Suspense builds over State of the Union

The gay suspense continues to build over tonight’s State of the Union Address, which begins at 8 p.m. Dallas time. The question is, will President Barack Obama say anything about repealing “don’t ask, don’t tell,” and if so, what will he say? As Adam Bink notes at Open Left, if Obama merely states that he wants to repeal the 17-year-old ban on openly gay servicemembers, it would be nothing new and should be viewed as a huge disappointment. Instead, Obama needs to say when and how he plans to repeal DADT, and then actually do it. Chris Johnson of DCAgenda, formerly the Washington Blade, offers a nice primer. And then there’s this. Anyone hosting a gay watch party?

—  John Wright

Federal DP bill set for consideration in Senate

D.C. Agenda — the new Washington, D.C. LGBT newspaper — reports today that the Senate Homeland Security and Governmental Affairs Committee will consider a bill to provide domestic partner benefits to the same-sex partners of federal employees next Wednesday morning, Dec. 16.

The Domestic Partnership Benefits and Obligations Act is sponsored by Sen. Joe Lieberman, the Connectict independent who also chairs the committee that will consider amendments to the measure before voting on whether to send it to the Senate floor.

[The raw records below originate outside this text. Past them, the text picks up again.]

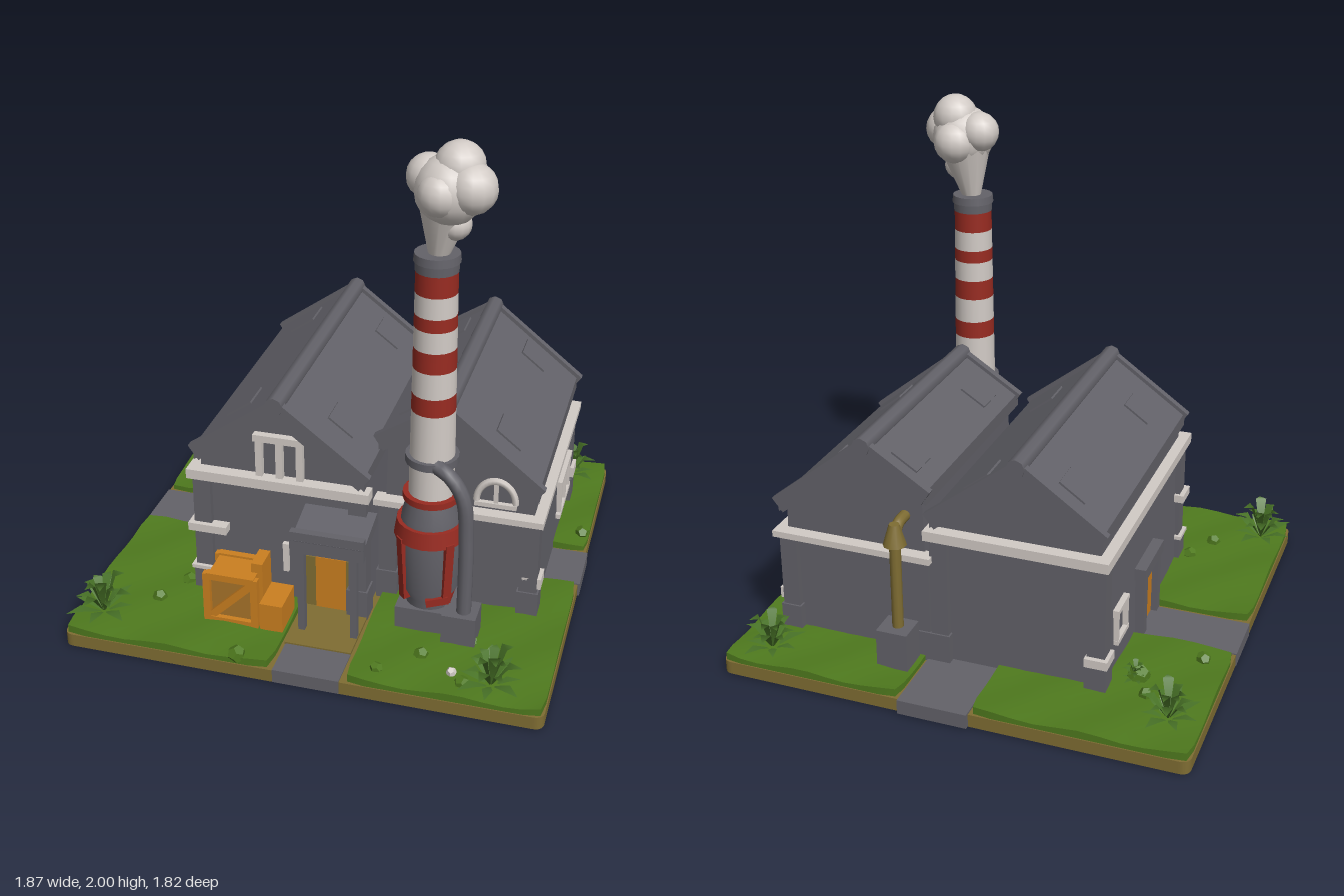
import * as THREE from 'three';

const mat = (name, color, side = THREE.FrontSide) => {
  const m = new THREE.MeshStandardMaterial({ color, side });
  m.name = name;
  return m;
};

export function createModel() {
  const model = new THREE.Group();
  model.name = 'factory';
  const M = {
    wall: mat('slateGrey', 0x636269), white: mat('trimWhite', 0xd2cbc6), red: mat('paintRed', 0x982b21),
    orange: mat('crateOrange', 0xcb7f20), panel: mat('crateBrown', 0xa8742a), tan: mat('earthTan', 0x7f6d33),
    under: mat('undersideOlive', 0x5c5747), grass: mat('grassGreen', 0x4f7a1e),
    leaf: mat('leafGreen', 0x4a7528, THREE.DoubleSide),
  };
  const V = (x, y, z) => new THREE.Vector3(x, y, z);
  const add = (name, geo, m, x = 0, y = 0, z = 0, parent = model) => {
    const mesh = new THREE.Mesh(geo, m);
    mesh.name = name;
    mesh.position.set(x, y, z);
    parent.add(mesh);
    return mesh;
  };
  // Box given by its min and max on each axis
  const box = (name, m, x0, x1, y0, y1, z0, z1) =>
    add(name, new THREE.BoxGeometry(x1 - x0, y1 - y0, z1 - z0), m, (x0 + x1) / 2, (y0 + y1) / 2, (z0 + z1) / 2);
  const cyl = (name, m, x, z, y0, y1, rBottom, rTop = rBottom, n = 20) =>
    add(name, new THREE.CylinderGeometry(rTop, rBottom, y1 - y0, n), m, x, (y0 + y1) / 2, z);
  const pipe = (name, m, points, r) =>
    add(name, new THREE.TubeGeometry(new THREE.CatmullRomCurve3(points, false, 'centripetal'), 24, r, 10), m);
  // Bar between two points
  const bar = (name, m, a, b, w, d = w) => {
    const mesh = add(name, new THREE.BoxGeometry(w, d, a.distanceTo(b)), m);
    mesh.position.copy(a).lerp(b, 0.5);
    mesh.lookAt(b);
    return mesh;
  };
  // Polygon in x, y extruded from z0 to z1
  const prism = (name, m, pts, z0, z1) => add(name, new THREE.ExtrudeGeometry(
    new THREE.Shape(pts.map(p => new THREE.Vector2(...p))), { depth: z1 - z0, bevelEnabled: false }), m, 0, 0, z0);

  // Ground: earth slab with rounded corners, olive underside, grass quarters, sunken paths
  const slab = new THREE.Shape();
  const X0 = -0.912, X1 = 0.932, Z0 = -0.882, Z1 = 0.902, R = 0.04;
  slab.moveTo(X0 + R, Z0).lineTo(X1 - R, Z0).quadraticCurveTo(X1, Z0, X1, Z0 + R).lineTo(X1, Z1 - R)
    .quadraticCurveTo(X1, Z1, X1 - R, Z1).lineTo(X0 + R, Z1).quadraticCurveTo(X0, Z1, X0, Z1 - R)
    .lineTo(X0, Z0 + R).quadraticCurveTo(X0, Z0, X0 + R, Z0);
  add('earthSlab', new THREE.ExtrudeGeometry(slab, { depth: 0.052, bevelEnabled: false }), M.tan, 0, 0.003).rotation.x = -Math.PI / 2;
  box('underside', M.under, -0.89, 0.91, 0, 0.006, -0.88, 0.86);
  for (const [x0, x1, z0, z1] of [[-0.908, -0.09, -0.898, -0.2], [0.2, 0.928, -0.898, -0.2],
    [-0.908, -0.09, 0.055, 0.878], [0.2, 0.928, 0.055, 0.878]]) {
    const g = new THREE.BoxGeometry(x1 - x0, 0.03, z1 - z0, 10, 1, 10);
    const p = g.attributes.position;
    for (let i = 0; i < p.count; i++) {
      const x = p.getX(i), z = p.getZ(i);
      if (p.getY(i) > 0) p.setY(i, 0.014 + 0.008 * Math.sin(x * 17 + x0 * 5) * Math.cos(z * 14 + z0));
      // Pull the corners in to follow the slab
      if (Math.abs(x) > (x1 - x0) / 2 - 0.01 && Math.abs(z) > (z1 - z0) / 2 - 0.01) p.setXYZ(i, x * 0.975, p.getY(i), z * 0.975);
    }
    g.computeVertexNormals();
    add('grass', g, M.grass, (x0 + x1) / 2, 0.066, (z0 + z1) / 2);
  }
  box('backPath', M.wall, -0.085, 0.19, 0.005, 0.063, -0.92, -0.6);
  box('frontPath', M.wall, -0.075, 0.18, 0.005, 0.06, 0.72, 0.885);
  box('porchFloor', M.tan, -0.08, 0.18, 0.02, 0.066, 0.45, 0.72);
  box('rightPath', M.wall, -0.915, -0.48, 0.005, 0.06, -0.19, 0.04);
  box('leftPath', M.wall, 0.78, 0.94, 0.005, 0.06, -0.19, 0.04);

  // Gabled halls: eave, ridge, eave outline of each roof; the trim runs along one outer side
  const hall = (name, [x0, x1], [z0, z1], [a, r, b], trimY, trimHalf, trimX) => {
    const t = 0.055, down = p => [p[0], p[1] - t];
    const at = (p, x) => p[1] + (r[1] - p[1]) * (x - p[0]) / (r[0] - p[0]) - t + 0.01;
    prism(name + 'Walls', M.wall, [[x0, 0.05], [x1, 0.05], [x1 - 0.02, at(b, x1 - 0.02)],
      [r[0], r[1] - t + 0.01], [x0 + 0.02, at(a, x0 + 0.02)]], z0 + 0.04, z1 - 0.04);
    prism(name + 'Roof', M.wall, [down(a), down(r), down(b), b, r, a], z0 + 0.01, z1 - 0.003);
    const ridge = add(name + 'RidgePole', new THREE.CylinderGeometry(0.036, 0.036, z1 - z0 + 0.01, 8), M.wall, r[0], r[1] - 0.012, (z0 + z1) / 2);
    ridge.rotation.x = Math.PI / 2;
    for (const e of [a, b]) {
      // Rake boards at both gables
      for (const z of [z0 + 0.017, z1 - 0.014])
        bar(name + 'RakeBoard', M.wall, V(e[0], e[1] - 0.025, z), V(r[0], r[1] - 0.025, z), 0.03, 0.07);
      // Raised roof patches
      const slope = Math.atan((r[1] - e[1]) / (r[0] - e[0]));
      for (const [k, f] of [[0.14, 0.45], [0.8, 0.4]])
        add(name + 'RoofPatch', new THREE.BoxGeometry(0.12, 0.012, 0.13), M.wall,
          e[0] + (r[0] - e[0]) * f, e[1] + (r[1] - e[1]) * f + 0.002, z0 + (z1 - z0) * k).rotation.z = slope;
    }
    // Trim band
    const y0 = trimY - trimHalf, y1 = trimY + trimHalf, o = 0.025;
    box(name + 'FrontTrim', M.white, x0 - o, x1 + o, y0, y1, z1 - 0.05, z1 + 0.012);
    box(name + 'BackTrim', M.white, x0 - o, x1 + o, y0, y1, z0 - 0.012, z0 + 0.05);
    box(name + 'SideTrim', M.white, trimX - o, trimX + o, y0, y1, z0, z1 - 0.02);
    // Corner posts on stone feet
    for (const x of [x0 + 0.025, x1 - 0.025]) for (const z of [z0 + 0.05, z1 - 0.05]) {
      box(name + 'CornerPost', M.wall, x - 0.035, x + 0.035, 0.05, trimY - 0.01, z - 0.035, z + 0.035);
      box(name + 'PostFoot', M.wall, x - 0.042, x + 0.042, 0.05, 0.18, z - 0.042, z + 0.042);
    }
  };
  hall('mainHall', [-0.505, 0.165], [-0.64, 0.5], [[-0.5, 0.725], [-0.175, 0.955], [0.17, 0.69]], 0.61, 0.02, -0.505);
  hall('sideHall', [0.19, 0.795], [-0.64, 0.335], [[0.18, 0.78], [0.43, 0.94], [0.797, 0.645]], 0.5, 0.013, 0.795);

  // White bands on corner posts
  box('postBand', M.white, -0.535, -0.38, 0.352, 0.385, 0.4, 0.505);
  box('postFootBand', M.white, -0.53, -0.44, 0.175, 0.19, 0.4, 0.5);
  for (const z of [0.28, -0.58]) box('postBand', M.white, 0.745, 0.82, 0.2, 0.245, z - 0.04, z + 0.04);
  box('postBand', M.white, -0.53, -0.44, 0.18, 0.215, -0.645, -0.55);

  // Attic window on the main gable
  for (const x of [-0.245, -0.165, -0.085]) box('atticFrame', M.white, x - 0.013, x + 0.013, 0.62, 0.8, 0.455, 0.485);
  box('atticFrame', M.white, -0.265, -0.07, 0.78, 0.808, 0.455, 0.49);

  // Arched window on the side gable
  add('archFrame', new THREE.TorusGeometry(0.075, 0.013, 6, 16, Math.PI), M.white, 0.63, 0.55, 0.3).scale.y = 1.2;
  box('archBar', M.white, 0.622, 0.638, 0.55, 0.64, 0.29, 0.31);
  box('archSill', M.white, 0.55, 0.71, 0.532, 0.55, 0.29, 0.315);

  // Window on the left wall
  for (const y of [0.175, 0.33]) box('sideFrame', M.white, 0.78, 0.81, y - 0.01, y + 0.01, -0.53, -0.25);
  for (const z of [-0.51, -0.4, -0.28]) box('sideFrame', M.white, 0.78, 0.808, 0.17, 0.33, z - 0.009, z + 0.009);

  // Door and window on the right wall
  box('sideDoor', M.orange, -0.515, -0.505, 0.06, 0.31, -0.15, 0.01);
  for (const z of [-0.165, 0.025]) box('sideDoorPost', M.wall, -0.54, -0.5, 0.06, 0.33, z - 0.02, z + 0.02);
  box('sideDoorLintel', M.wall, -0.545, -0.5, 0.31, 0.36, -0.2, 0.06);
  for (const y of [0.19, 0.32]) box('wallFrame', M.white, -0.52, -0.495, y - 0.009, y + 0.009, -0.47, -0.33);
  for (const z of [-0.46, -0.34]) box('wallFrame', M.white, -0.518, -0.495, 0.19, 0.32, z - 0.008, z + 0.008);

  // Porch with door, posts and awning
  box('frontDoor', M.orange, -0.03, 0.09, 0.06, 0.295, 0.46, 0.47);
  for (const x of [-0.055, 0.115]) box('doorSide', M.tan, x - 0.025, x + 0.025, 0.06, 0.29, 0.455, 0.466);
  box('doorLintel', M.white, -0.16, 0.09, 0.315, 0.338, 0.45, 0.48);
  box('doorJamb', M.white, -0.16, -0.138, 0.21, 0.33, 0.45, 0.475);
  for (const x of [-0.04, 0.165]) box('porchPost', M.wall, x - 0.013, x + 0.013, 0.06, 0.46, 0.6, 0.63);
  bar('awning', M.wall, V(0.07, 0.5, 0.45), V(0.07, 0.455, 0.645), 0.28, 0.05);
  box('awningFront', M.wall, -0.075, 0.21, 0.425, 0.515, 0.62, 0.65);

  // Braced crates with recessed front panels
  const crate = (x0, x1, y1, z0, z1) => {
    box('crate', M.orange, x0 + 0.005, x1 - 0.005, 0.07, y1 - 0.005, z0 + 0.005, z1 - 0.01);
    box('cratePanel', M.panel, x0 + 0.01, x1 - 0.01, 0.08, y1 - 0.02, z1 - 0.011, z1 - 0.006);
    for (const x of [x0, x1]) for (const z of [z0, z1]) box('crateEdge', M.orange, x - 0.014, x + 0.014, 0.07, y1, z - 0.014, z + 0.014);
    for (const y of [0.085, y1 - 0.01]) for (const z of [z0, z1]) box('crateRail', M.orange, x0, x1, y - 0.014, y + 0.014, z - 0.014, z + 0.014);
    bar('crateBrace', M.orange, V(x0, 0.085, z1), V(x1, y1 - 0.015, z1), 0.02, 0.03);
  };
  crate(-0.4, -0.21, 0.29, 0.53, 0.67);
  box('smallCrate', M.orange, -0.19, -0.1, 0.07, 0.19, 0.53, 0.68);
  box('plank', M.orange, -0.24, -0.195, 0.07, 0.325, 0.52, 0.62);

  // Striped chimney
  const cx = 0.41, cz = 0.43;
  const stripes = [0.6, 0.99, 1.06, 1.16, 1.24, 1.32, 1.37, 1.45, 1.53];
  const rad = y => 0.086 - (y - 0.6) * 0.011;
  for (let i = 0; i < 8; i++)
    cyl(i % 2 ? 'redStripe' : 'whiteStripe', i % 2 ? M.red : M.white, cx, cz, stripes[i], stripes[i + 1], rad(stripes[i]), rad(stripes[i + 1]));
  cyl('chimneyCap', M.wall, cx, cz, 1.53, 1.585, 0.078, 0.08);
  cyl('chimneyRim', M.wall, cx, cz, 1.565, 1.595, 0.084, 0.081);
  cyl('chimneyCollar', M.wall, cx, cz, 0.775, 0.805, 0.1);
  // Furnace tank with red bands and a red frame on each side
  add('tank', new THREE.LatheGeometry([[0.09, 0.06], [0.09, 0.2], [0.115, 0.25], [0.122, 0.45], [0.11, 0.55], [0.085, 0.64]]
    .map(p => new THREE.Vector2(...p)), 20), M.wall, cx, 0, cz);
  cyl('tankTopBand', M.red, cx, cz, 0.62, 0.645, 0.107);
  cyl('tankBand', M.red, cx, cz, 0.465, 0.53, 0.138, 0.128);
  for (let i = 0; i < 4; i++) {
    const a = Math.PI * (0.25 + i * 0.5), sx = Math.sin(a), sz = Math.cos(a);
    bar('tankStrut', M.red, V(cx + sx * 0.105, 0.21, cz + sz * 0.105), V(cx + sx * 0.122, 0.48, cz + sz * 0.122), 0.035);
  }
  bar('tankBrace', M.red, V(cx + 0.09, 0.23, 0.51), V(cx + 0.01, 0.215, 0.535), 0.03);
  bar('tankBrace', M.red, V(cx + 0.085, 0.22, 0.5), V(cx + 0.085, 0.22, 0.36), 0.025);
  // Flue pipe with plinth
  pipe('fluePipe', M.wall, [V(0.44, 0.79, 0.5), V(0.5, 0.77, 0.53), V(0.55, 0.69, 0.535), V(0.565, 0.5, 0.53), V(0.565, 0.1, 0.53)], 0.028);
  box('fluePlinth', M.wall, 0.49, 0.62, 0.05, 0.2, 0.46, 0.58);
  box('tankPlinth', M.wall, 0.3, 0.52, 0.05, 0.17, 0.34, 0.53);

  // Smoke plume
  cyl('smokeStem', M.white, 0.425, 0.43, 1.57, 1.78, 0.032, 0.1, 14).rotation.z = -0.12;
  for (const [x, y, z, r] of [[0.45, 1.83, 0.44, 0.125], [0.48, 1.91, 0.43, 0.09], [0.37, 1.86, 0.41, 0.08],
    [0.53, 1.85, 0.47, 0.09], [0.46, 1.82, 0.37, 0.085], [0.43, 1.83, 0.5, 0.08], [0.47, 1.71, 0.44, 0.06]])
    add('smokePuff', new THREE.SphereGeometry(r, 14, 10), M.white, x, y, z);

  // Drain pipe at the back
  box('drainBase', M.wall, 0.22, 0.345, 0.05, 0.23, -0.755, -0.64);
  cyl('drainPipe', M.tan, 0.28, -0.695, 0.2, 0.62, 0.022, 0.022, 10);
  cyl('drainHood', M.tan, 0.28, -0.695, 0.58, 0.665, 0.045, 0.02, 10);
  pipe('drainElbow', M.tan, [V(0.28, 0.62, -0.69), V(0.28, 0.65, -0.66), V(0.28, 0.655, -0.6)], 0.022);

  // Spiky ferns: low, middle and upright rings of arching diamond leaves
  const leaf = new THREE.BufferGeometry();
  leaf.setAttribute('position', new THREE.Float32BufferAttribute(
    [0, 0, 0, -0.14, 0.9, 0.55, 0.14, 0.9, 0.55, 0, 0.85, 1], 3));
  leaf.setIndex([0, 1, 2, 1, 3, 2]);
  leaf.computeVertexNormals();
  const fern = (x, z, s) => {
    const g = new THREE.Group();
    g.name = 'fern';
    g.position.set(x, 0.07, z);
    for (let i = 0; i < 21; i++) {
      const l = add('leaf', leaf, M.leaf, 0, 0, 0, g), ring = i % 3;
      const k = s * (0.9 + 0.15 * Math.sin(i * 5));
      l.rotation.y = i * 2.4;
      l.scale.set(k * 1.2, k * (0.35 + ring * 0.5), k * (1.1 - ring * 0.22));
    }
    model.add(g);
  };
  for (const [x, z, s] of [[-0.78, -0.7, 0.12], [0.78, -0.78, 0.12], [-0.81, 0.73, 0.135], [0.72, 0.77, 0.13], [-0.6, -0.5, 0.06]]) fern(x, z, s);

  // Mossy tufts and a pale stone
  for (const [x, z, r] of [[-0.61, -0.49, 0.045], [-0.81, -0.3, 0.03], [-0.56, 0.46, 0.03], [-0.63, 0.6, 0.03], [0.44, 0.68, 0.03],
    [0.6, 0.55, 0.03], [-0.22, 0.86, 0.035], [0.3, 0.8, 0.025], [0.9, -0.3, 0.03], [-0.67, -0.6, 0.03], [0.62, 0.8, 0.03]])
    add('tuft', new THREE.DodecahedronGeometry(r), M.grass, x, 0.085, z).rotation.y = x * 9;
  add('paleStone', new THREE.DodecahedronGeometry(0.02), M.white, 0.57, 0.085, 0.75);
  return model;
}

In the House, the Oversight and Government Relations Committee voted 23-12 last month to send its version of the DP bill to the floor for a vote, the D.C. Agenda notes. That bill is sponsored by lesbian Rep. Tammy Baldwin and has 138 co-sponsors.

—  admin

All 3 newspapers shut down by Window Media are re-emerging under new ownership

Eight days ago we learned that Window Media had abruptly shut down LGBT publications including the Washington Blade, Atlanta’s Southern Voice and The South Florida Blade. Miraculously, the employees at The Washington Blade managed to put together a new publication in just one week, and the first issue of DC Agenda hit the streets last Friday. Meanwhile, editor Dan Renzi says the South Florida Blade and its sister publication, 411 Magazine, barely missed a beat because they had long anticipated the collapse of Window Media. The South Florida publications have also relaunched under a new owner, Multimedia Platforms. Finally, just today, The Atlanta Journal-Constitution reports that Southern Voice editor Laura Douglas-Brown and the woman who founded the newspaper 21 years ago, Chris Cash, are working to start a new LGBT publication in that city. Cash sold the newspaper to Window Media in 1997 and now lives in Texas. She and Douglas-Brown have received a matching grant of $12,000 to launch the yet-to-be named publication.

All of this is great news for those of us in the gay press and for the LGBT community as a whole, particularly in those cities. At the risk of sounding self-important, I think it’s fair to say that gay newspapers have played and will continue to play a crucial role in the struggle for equality. Besides, if it weren’t for actual reporters, what would bloggers (myself included) have to steal?

—  John Wright

A new paper for D.C.

DC Agenda

When news broke Monday morning that Window Media had closed up shop — and in doing so folded the Washington Blade and Southern Voice among several other LGBT newspapers and magazines — Blade editor Kevin Naff, speaking for the newspaper’s stunned staff, vowed they wouldget another D.C. paper up and running as soon as possible.

And they have.

At 9:30 this morning, E.S.T., the DC Agenda hit the streets, providing “critical coverage of local and national LGBT issues along with much needed community news,” according to a press release. It was hand-distributed by 17 former Blade staff members.

Publisher of the new paper is Lynne Brown, who was the Blade publisher and had worked for the D.C. institution for more than 23 years, according to the press release. She said: “The power and effectiveness of the Washington Blade did not die with the name. That strength actually came from the spirit and intensity of those who wrote the stories and reached out to the community. It’s those same people who are the backbone of this new venture, a group that is the true definition of grit and resilience.”

Former Blade editor Kevin Naff is now DC Agenda editor. He said the staff has been “buoyed by the outpouring of support from our colleagues, our community, people all over the city and even beyond DC,” and that he expects DC Agenda to “grow and evolve and to eventually include a larger and more diverse group of voices.”

—  admin